  • Couscous.  Not the Moroccan kind, but the Senegalese version, made with finely-ground millet.  Many people don't like it, saying that the dry, sandy texture is too much to be endured, no matter how good the sauce that covers it.  Usually made with beef, not fish.
  • Yassa.  Thick onion sauce, made with lemon and mustard.  Delicious.  Served with fish, chicken, and beef.  The onions that I eat in yassa probably constitute 80% of the veggies that I have eaten during these 4 months in Senegal.
  • Mafe (pronounced maff-ay).  Thick peanut sauce, with palm oil.  Served on top of white rice, with some chunks of potatoes and carrots.  Heavy, but oh-so-satisfying.
But, back to sugar.  My host mother is a diabetic, and diabetes is a huge problem here; the daily diet of sweetness is the most obvious reason.  My host sister has a toothache, and probably a cavity, but she's afraid of the dentist like the rest of us.  And who knows about dental insurance, anyway?

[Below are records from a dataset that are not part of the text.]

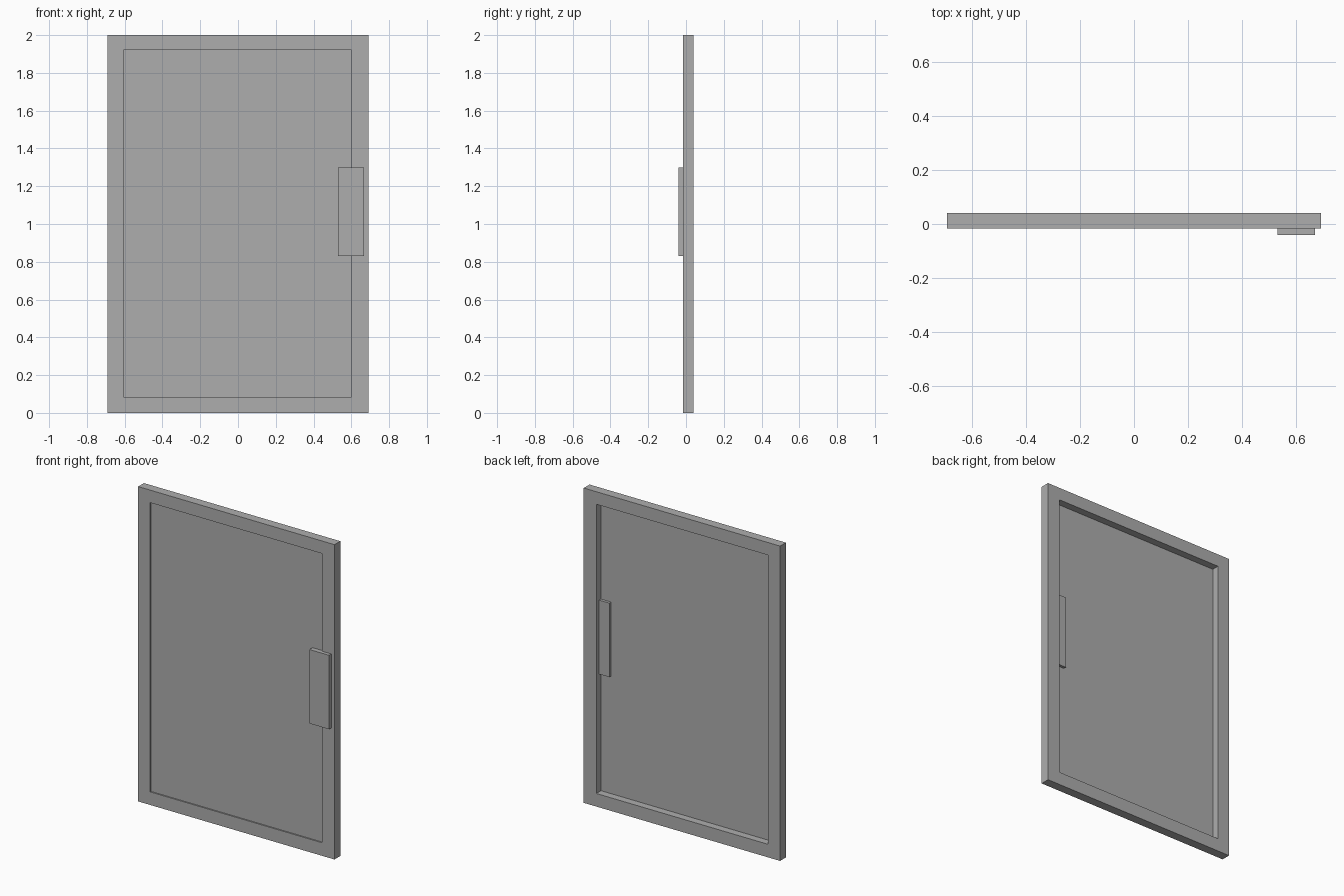
import bpy
import bmesh

cube = bpy.data.objects.get("Cube")
if cube:
    bpy.data.objects.remove(cube, do_unlink=True)

grey = bpy.data.materials.new("plain grey")
grey.use_nodes = True
colour = (0.42, 0.42, 0.42, 1)
grey.diffuse_color = colour
grey.node_tree.nodes["Principled BSDF"].inputs["Base Color"].default_value = colour


def finish(name, bm):
    bmesh.ops.recalc_face_normals(bm, faces=bm.faces)
    mesh = bpy.data.meshes.new(name)
    bm.to_mesh(mesh)
    bm.free()
    mesh.materials.append(grey)
    obj = bpy.data.objects.new(name, mesh)
    bpy.context.collection.objects.link(obj)
    return obj


def box(name, x, y, z):
    """Box spanning the given (low, high) ranges."""
    bm = bmesh.new()
    bmesh.ops.create_cube(bm, size=1)
    for v in bm.verts:
        v.co = [r[0] if c < 0 else r[1] for r, c in zip((x, y, z), v.co)]
    return finish(name, bm)


def ring(name, outer, inner, y):
    """Rectangular frame between two (left, right, bottom, top) outlines."""
    bm = bmesh.new()
    loops = []
    for (l, r, b, t), depth in ((outer, y[0]), (inner, y[0]),
                                (inner, y[1]), (outer, y[1])):
        corners = ((l, b), (r, b), (r, t), (l, t))
        loops.append([bm.verts.new((cx, depth, cz)) for cx, cz in corners])
    for a, b in zip(loops, loops[1:] + loops[:1]):
        for i in range(4):
            j = (i + 1) % 4
            bm.faces.new((a[i], a[j], b[j], b[i]))
    return finish(name, bm)


# Outer surround
opening = (-0.606, 0.602, 0.083, 1.92)
ring("door_frame", (-0.69, 0.69, 0, 2), opening, (-0.017, 0.041))

# Thin infill panel, set close to the front of the surround
box("door_panel", opening[:2], (-0.009, -0.006), opening[2:])

# Lock plate passing through the panel and showing on both sides
box("handle_plate", (0.53, 0.668), (-0.04, 0.012), (0.83, 1.30))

Sometime soon, I will document the incredible diversity of cookies that I've had in Senegal that don't exist in the States.  Stay tuned.

One week.  This is all going too fast.

No comments:

Post a Comment